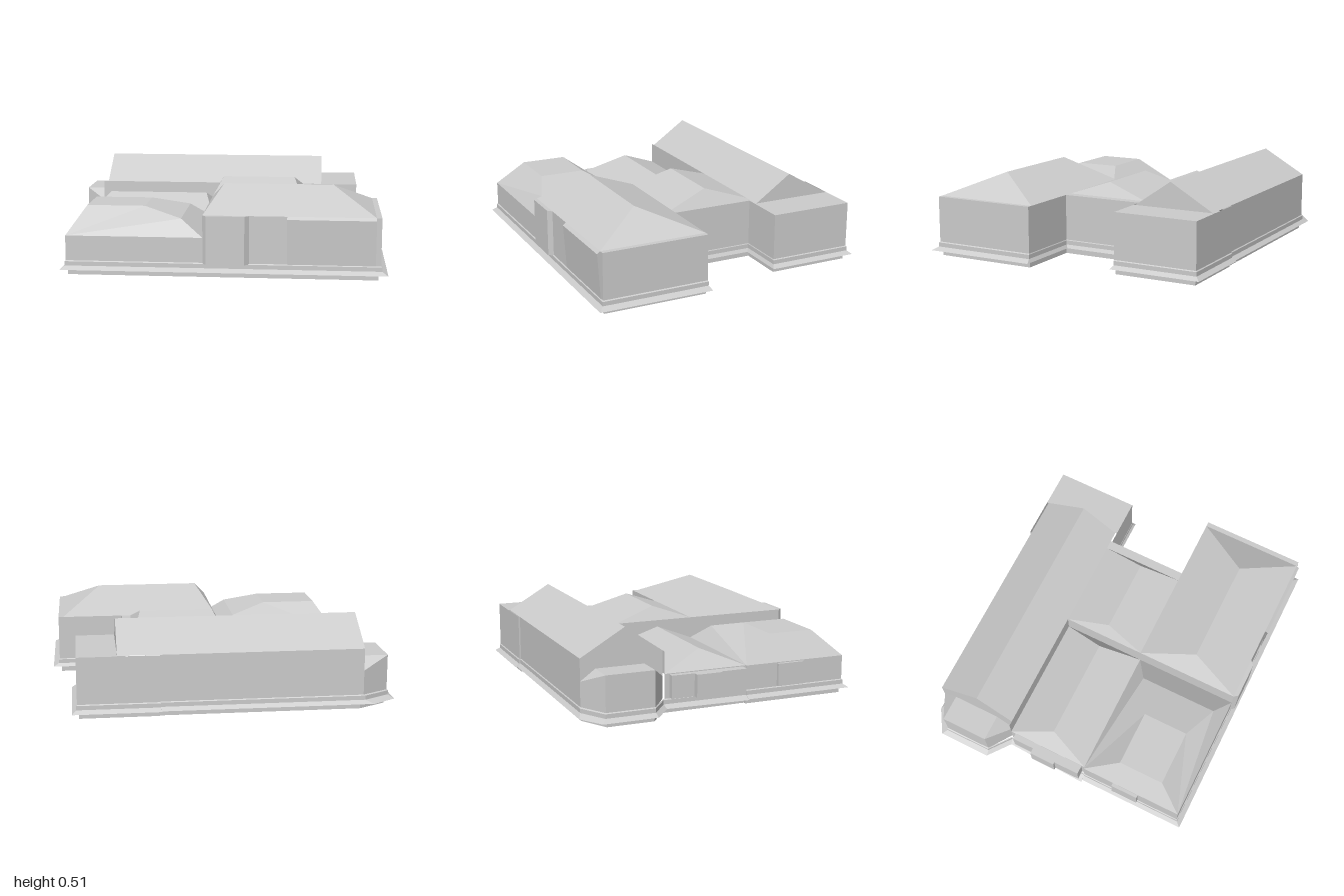
import * as THREE from 'three';

const material = new THREE.MeshStandardMaterial({
  color: 0xcccccc, flatShading: true, side: THREE.DoubleSide,
});
const EAVE = 0.36, LOW = 0.23, FOOT = 0.08;

// Flat-shaded mesh from planar polygons; faceUp turns every polygon skyward.
function polygons(name, faces, faceUp = false) {
  const pos = [];
  for (const face of faces) {
    const p = face.map((c) => new THREE.Vector3(...c));
    for (let i = 1; i < p.length - 1; i++) {
      const tri = [p[0], p[i], p[i + 1]];
      const n = tri[1].clone().sub(tri[0]).cross(tri[2].clone().sub(tri[0]));
      if (faceUp && n.y < 0) tri.reverse();
      tri.forEach((v) => pos.push(v.x, v.y, v.z));
    }
  }
  const g = new THREE.BufferGeometry();
  g.setAttribute('position', new THREE.Float32BufferAttribute(pos, 3));
  g.computeVertexNormals();
  const mesh = new THREE.Mesh(g, material);
  mesh.name = name;
  return mesh;
}

// Vertical wall along [x, z] points; top is one height or one per point.
function wall(name, pts, bottom, top) {
  const h = (i) => (Array.isArray(top) ? top[i] : top);
  const faces = [];
  for (let i = 0; i < pts.length - 1; i++) {
    const [ax, az] = pts[i], [bx, bz] = pts[i + 1];
    faces.push([[ax, bottom, az], [bx, bottom, bz], [bx, h(i + 1), bz], [ax, h(i), az]]);
  }
  return polygons(name, faces);
}

// Hipped roof: eave rectangle x0..x1, z0..z1 and ridge r0..r1 at zr.
function hipRoof(name, x0, x1, z0, z1, eave, r0, r1, zr, ridge) {
  const a = [x0, eave, z0], b = [x1, eave, z0], c = [x1, eave, z1], d = [x0, eave, z1];
  const e = [r0, ridge, zr], f = [r1, ridge, zr];
  return polygons(name, [[d, c, f, e], [b, a, e, f], [a, d, e], [c, b, f]], true);
}

// Level roof strip
const flat = (name, x0, x1, z0, z1, y) =>
  polygons(name, [[[x0, y, z0], [x0, y, z1], [x1, y, z1], [x1, y, z0]]], true);

function box(name, x0, x1, y0, y1, z0, z1) {
  const m = new THREE.Mesh(new THREE.BoxGeometry(x1 - x0, y1 - y0, z1 - z0), material);
  m.position.set((x0 + x1) / 2, (y0 + y1) / 2, (z0 + z1) / 2);
  m.name = name;
  return m;
}

// Moulded plinth swept round the plan: each corner is wall x, z then flare x, z.
function plinth() {
  const plan = [
    [-0.84, 0.82, -0.87, 0.855], [0.96, 0.82, 1, 0.855], [0.96, 0.18, 1, 0.165],
    [0.555, 0.18, 0.57, 0.165], [0.555, -0.32, 0.57, -0.305], [0.85, -0.32, 0.88, -0.305],
    [0.85, -0.83, 0.88, -0.86], [0.38, -0.83, 0.37, -0.86], [0.38, -0.82, 0.37, -0.848],
    [-0.8, -0.82, -0.86, -0.848], [-0.96, -0.73, -1, -0.76], [-0.96, -0.44, -1, -0.435],
    [-0.83, -0.34, -0.865, -0.33], [-0.83, 0.18, -0.885, 0.18], [-0.84, 0.18, -0.87, 0.18],
  ];
  // [outward fraction, height], top to bottom
  const profile = [[0, 0.085], [0.18, 0.08], [0.18, 0.055], [1, 0.035], [-0.3, 0.03], [-0.3, 0]];
  const at = ([wx, wz, ox, oz], [t, y]) => [wx + (ox - wx) * t, y, wz + (oz - wz) * t];
  const faces = [];
  plan.forEach((a, i) => {
    const b = plan[(i + 1) % plan.length];
    for (let j = 0; j < profile.length - 1; j++) {
      faces.push([at(a, profile[j + 1]), at(b, profile[j + 1]), at(b, profile[j]), at(a, profile[j])]);
    }
  });
  return polygons('plinth', faces);
}

// Front left hall: mansard-like roof that steps down to the right
function steppedRoof() {
  const a = [-0.84, LOW, 0.82], b = [-0.05, LOW, 0.82], c = [-0.05, LOW, 0.18], d = [-0.84, LOW, 0.18];
  const e = [-0.74, 0.38, 0.66], f = [-0.4, 0.38, 0.66], g = [-0.4, 0.38, 0.38], h = [-0.74, 0.38, 0.38];
  const m = [-0.18, 0.325, 0.745], n = [-0.18, 0.325, 0.265];
  return polygons('frontLeftRoof', [
    [e, f, g, h], [a, e, h, d], [f, m, n, g], [m, b, c, n],
    [a, b, m], [a, m, f, e], [d, c, n], [d, n, g, h],
  ], true);
}

// Back wing: gabled roof with upright ends
function gableRoof() {
  const x0 = -0.8, x1 = 0.62, zb = -0.82, zf = -0.33, zr = -0.555, top = 0.515;
  const group = new THREE.Group();
  group.name = 'backWingRoof';
  group.add(polygons('backWingSlopes', [
    [[x0, EAVE, zf], [x1, EAVE, zf], [x1, top, zr], [x0, top, zr]],
    [[x1, EAVE, zb], [x0, EAVE, zb], [x0, top, zr], [x1, top, zr]],
  ], true));
  group.add(polygons('backWingGables', [
    [[x1, EAVE, zf], [x1, EAVE, zb], [x1, top, zr]],
    [[x0, EAVE, zb], [x0, EAVE, zf], [x0, top, zr]],
  ]));
  return group;
}

// Low annex on the outer end of the back wing
function annex() {
  const group = new THREE.Group();
  group.name = 'backAnnex';
  const plan = [[-0.8, -0.82], [-0.96, -0.73], [-0.96, -0.44], [-0.8, -0.33]];
  group.add(wall('annexWalls', plan, FOOT, [LOW, 0.295, 0.295, 0.21]));
  const p = [-0.96, 0.295, -0.73], q = [-0.96, 0.295, -0.44];
  const r = [-0.8, 0.295, -0.44], s = [-0.8, 0.295, -0.73];
  group.add(polygons('annexRoof', [
    [p, q, r, s], [q, [-0.8, 0.21, -0.33], r], [p, s, [-0.8, LOW, -0.82]],
  ], true));
  return group;
}

export function createModel() {
  const model = new THREE.Group();
  model.name = 'building';
  model.add(plinth());

  // Outer walls
  model.add(wall('tallWalls', [
    [-0.05, 0.82], [0.96, 0.82], [0.96, 0.18], [0.555, 0.18], [0.555, -0.32],
    [0.85, -0.32], [0.85, -0.83], [0.38, -0.83], [0.38, -0.82], [-0.8, -0.82], [-0.8, -0.33],
  ], FOOT, EAVE));
  model.add(wall('lowWalls', [
    [-0.83, -0.33], [-0.83, 0.18], [-0.84, 0.18], [-0.84, 0.82], [-0.05, 0.82],
  ], FOOT, LOW));

  // Upper walls where the tall roofs rise above the low ones
  model.add(wall('upperWalls', [[-0.05, -0.33], [-0.05, 0.82]], LOW, EAVE));
  model.add(wall('backWingUpperWall', [[-0.83, -0.33], [-0.05, -0.33]], LOW, EAVE));

  // Roofs
  model.add(steppedRoof(), gableRoof(), annex());
  model.add(flat('backWingFlatRoof', 0.62, 0.85, -0.83, -0.32, EAVE));
  model.add(hipRoof('frontRightRoof', -0.05, 0.93, 0.18, 0.82, EAVE, 0.05, 0.69, 0.51, 0.495));
  model.add(flat('frontRightRoofEdge', 0.93, 0.96, 0.18, 0.82, EAVE));
  model.add(hipRoof('middleRightRoof', -0.05, 0.5, -0.33, 0.18, EAVE, 0, 0.45, -0.065, 0.445));
  model.add(flat('middleRightRoofEdge', 0.5, 0.555, -0.33, 0.18, EAVE));
  model.add(hipRoof('middleLeftRoof', -0.83, -0.05, -0.33, 0.18, LOW, -0.735, -0.115, -0.075, 0.335));

  // Entrance bay and leaning panel on the front
  const bay = [[-0.05, 0.82], [-0.03, 0.845], [0.19, 0.845], [0.215, 0.82]];
  model.add(wall('entranceBay', bay, FOOT, EAVE));
  model.add(polygons('entranceBayTop', [bay.map(([x, z]) => [x, EAVE, z])], true));
  const tl = [0.43, 0.345, 0.838], tr = [0.93, 0.345, 0.838];
  model.add(polygons('frontPanel', [
    [[0.43, FOOT, 0.821], [0.93, FOOT, 0.821], tr, tl],
    [tl, tr, [0.93, EAVE, 0.82], [0.43, EAVE, 0.82]],
  ]));

  // Shallow bays along the left-hand end
  for (const [x, z0, z1] of [[-0.9, -0.16, 0.0], [-0.885, 0.0, 0.16], [-0.865, -0.3, -0.16], [-0.86, 0.38, 0.55]]) {
    model.add(box('sideBay', x, -0.83, 0.09, 0.225, z0, z1));
  }
  return model;
}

▶ [Your objective]:
Above are the records; copy each line from them that includes the string "bottom".

▶ [Task response]:
function wall(name, pts, bottom, top) {
    faces.push([[ax, bottom, az], [bx, bottom, bz], [bx, h(i + 1), bz], [ax, h(i), az]]);
  // [outward fraction, height], top to bottom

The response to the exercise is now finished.